As part of today’s contemporary warfighting realities, Gen. Poppas discussed FORSCOM’s “four wins” objectives, which are aligned with the Army’s three priorities and the Secretary of the Army’s six imperatives. The FORSCOM “four wins” are: (1) Win trust and empower leaders through engagement and stability; (2) Win the first fight at echelon through tough, realistic training; (3) Win the future fight by modernizing capabilities and methodologies; and (4) win as a balanced Total Army.
The command's mission is: "FORSCOM trains and prepares a combat ready, globally responsive Total Force in order to build and sustain readiness to meet Combatant Command requirements."
The vision for the command is: "Combat ready and globally responsive Total Army Forces that are well led, disciplined, trained, and expeditionary … ready now to deploy and win in Large Scale Combat Operations against near-peer threats."
The purpose of the FORSCOM Senior Leader Orientation is to provide a forum for a shared understanding of FORSCOM’s authorities, roles, responsibilities, processes and procedures to assist units in building and sustaining readiness.
More than half of FORSCOM’s combat strength resides in the Army National Guard and Army Reserve – the Total Army. FORSCOM’s integrated collective training events involving all three Army components ensure the Army generates and sustains cross-component interoperability and teamwork. “We can’t go to war without our Guard and Reserve components,” Gen. Poppas said.
The next fight likely will occur within a Large-Scale Combat Operations setting in a multi- domain environment, military analysts predict.

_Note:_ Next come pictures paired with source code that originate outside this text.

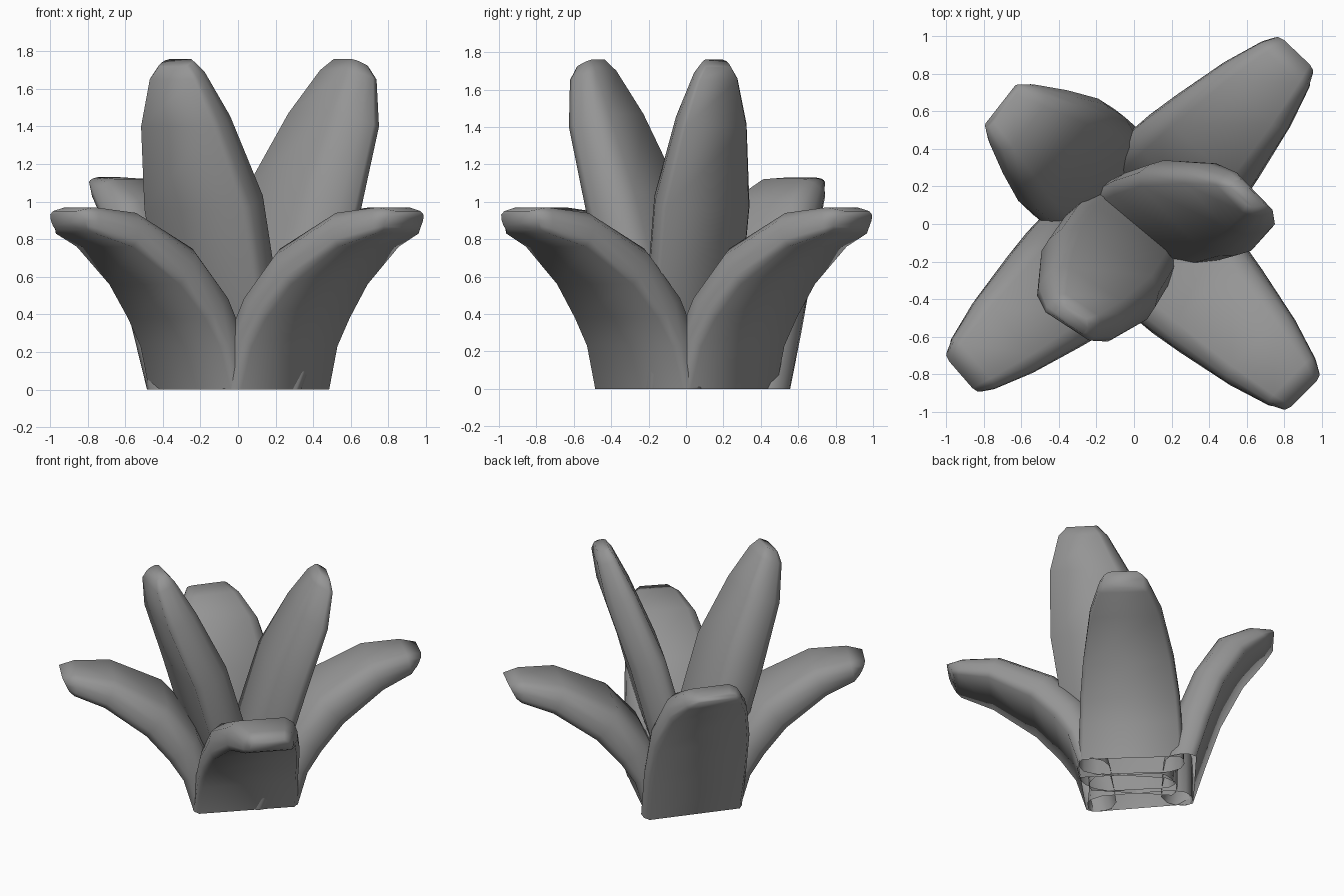
import bpy, bmesh, math
from mathutils import Vector

cube = bpy.data.objects.get("Cube")
if cube:
    bpy.data.objects.remove(cube, do_unlink=True)

# One flat grey for the whole plant
GREY = (0.3, 0.3, 0.3, 1)
grey = bpy.data.materials.new("leaf grey")
grey.use_nodes = True
grey.diffuse_color = GREY
grey.node_tree.nodes["Principled BSDF"].inputs["Base Color"].default_value = GREY

# Leaf cross-section: (across the width, from outer face 0 to inner crest 1)
SECTION = [(-.46, 0), (.46, 0), (.5, .2), (.5, .5), (.46, .8), (.34, 1),
           (-.34, 1), (-.46, .8), (-.5, .5), (-.5, .2)]

# Profiles, base to tip: outer radius, outer z, inner radius, inner z, width
SPREADING = [(.35, 0, .14, 0, .72), (.42, .23, .21, .3, .70),
             (.52, .38, .31, .51, .68), (.68, .56, .52, .75, .62),
             (.97, .76, .89, .94, .49), (1.18, .83, 1.15, .97, .35),
             (1.21, .85, 1.26, .95, .28)]
RISING = [(.42, 0, .2, 0, .70), (.51, .3, .28, .38, .71),
          (.61, .6, .41, .72, .69), (.76, .88, .58, 1.01, .56),
          (.9, 1.03, .77, 1.12, .4), (.96, 1.10, .93, 1.13, .28)]
UPRIGHT = [(.13, 0, -.1, 0, .6), (.3, .48, .03, .55, .66),
           (.44, .96, .18, 1.05, .67), (.6, 1.4, .38, 1.47, .49),
           (.65, 1.65, .51, 1.7, .3), (.64, 1.72, .56, 1.76, .19)]


def leaf(name, profile, azimuth, reach=1.0, offset=(0, 0), turn=0):
    """Loft the section along a profile leaning to the azimuth; turn rolls its width."""
    a, b = math.radians(azimuth), math.radians(azimuth + turn)
    outward = Vector((math.cos(a), math.sin(a), 0))
    across = Vector((-math.sin(b), math.cos(b), 0))
    origin = Vector((*offset, 0))
    bm = bmesh.new()
    rings = []
    for r_out, z_out, r_in, z_in, width in profile:
        outer = outward * r_out * reach + Vector((0, 0, z_out))
        inner = outward * r_in * reach + Vector((0, 0, z_in))
        rings.append([bm.verts.new(origin + outer.lerp(inner, t) + across * u * width)
                      for u, t in SECTION])
    n = len(SECTION)
    for low, high in zip(rings, rings[1:]):
        for i in range(n):
            j = (i + 1) % n
            bm.faces.new((low[i], low[j], high[j], high[i]))
    # Closed tip, open base
    bm.faces.new(rings[-1])
    bmesh.ops.recalc_face_normals(bm, faces=bm.faces)
    mesh = bpy.data.meshes.new(name)
    bm.to_mesh(mesh)
    bm.free()
    mesh.materials.append(grey)
    obj = bpy.data.objects.new(name, mesh)
    bpy.context.collection.objects.link(obj)
    bpy.ops.object.select_all(action='DESELECT')
    obj.select_set(True)
    bpy.context.view_layer.objects.active = obj
    bpy.ops.object.shade_smooth_by_angle(angle=math.radians(120))


# Outer ring of leaves
leaf("front_left_leaf", SPREADING, -45, reach=1.015)
leaf("front_right_leaf", SPREADING, 221, reach=.97)
leaf("back_left_leaf", SPREADING, 46.5)
leaf("back_right_leaf", RISING, 142, offset=(.045, .045))

# Tall inner leaves
leaf("tall_right_leaf", UPRIGHT, 237, offset=(0, 0))
leaf("tall_left_leaf", UPRIGHT, 17, offset=(.02, -.015), turn=27)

FORSCOM’s training approach emphasizes the role of the Army’s divisions as the decisive tactical unit of action, the principle tactical warfighting headquarters. “The divisions have the resources to set the conditions for brigades and battalions,” Gen. Poppas said. Based on current operations, FORSCOM also is optimizing its training methodologies at echelon in all aspects of live, virtual and constructive training environments.
Commanders and command sergeants major set the conditions for engaged leadership that fosters cohesive teams and strong Army Families, Gen. Poppas emphasized. People come first in well-trained and disciplined units. FORSCOM encourages a holistic and consistent “People First” culture, with senior leaders who emphasize positive command climates, access to quality medical care, and deliberate talent management to enhance readiness.
Engaged leadership is a central FORSCOM theme. Senior leaders are emphasizing the human dimension of leadership and drive a renewed focus on leader presence, personnel accountability and adherence to training schedules. Leaders must be physically present at their unit formations and throughout the duty day’s training events, according to the command’s training guidance, starting with morning physical fitness training.
The two-day leadership orientation covered key topics affecting FORSCOM units now and potentially in the future -- including: command relationships; the Army’s Regionally Aligned Readiness and Modernization Model (ReARMM) unit life-cycle model; key aspects of the military's annual budget; Army training initiatives, such as Emergency Deployment Readiness Exercises; training methodologies and strategies; modernization initiatives to “inform the future force;” installation and facilities management programs; procedures to evaluate military readiness; Ground Readiness Evaluation Assessment and Training for logistics operations; and personnel safety programs.
The general thanked the attendees for taking time to better understand how Forces Command, the Army and their units support each other with teamwork, preparation, realistic training and engaged leadership.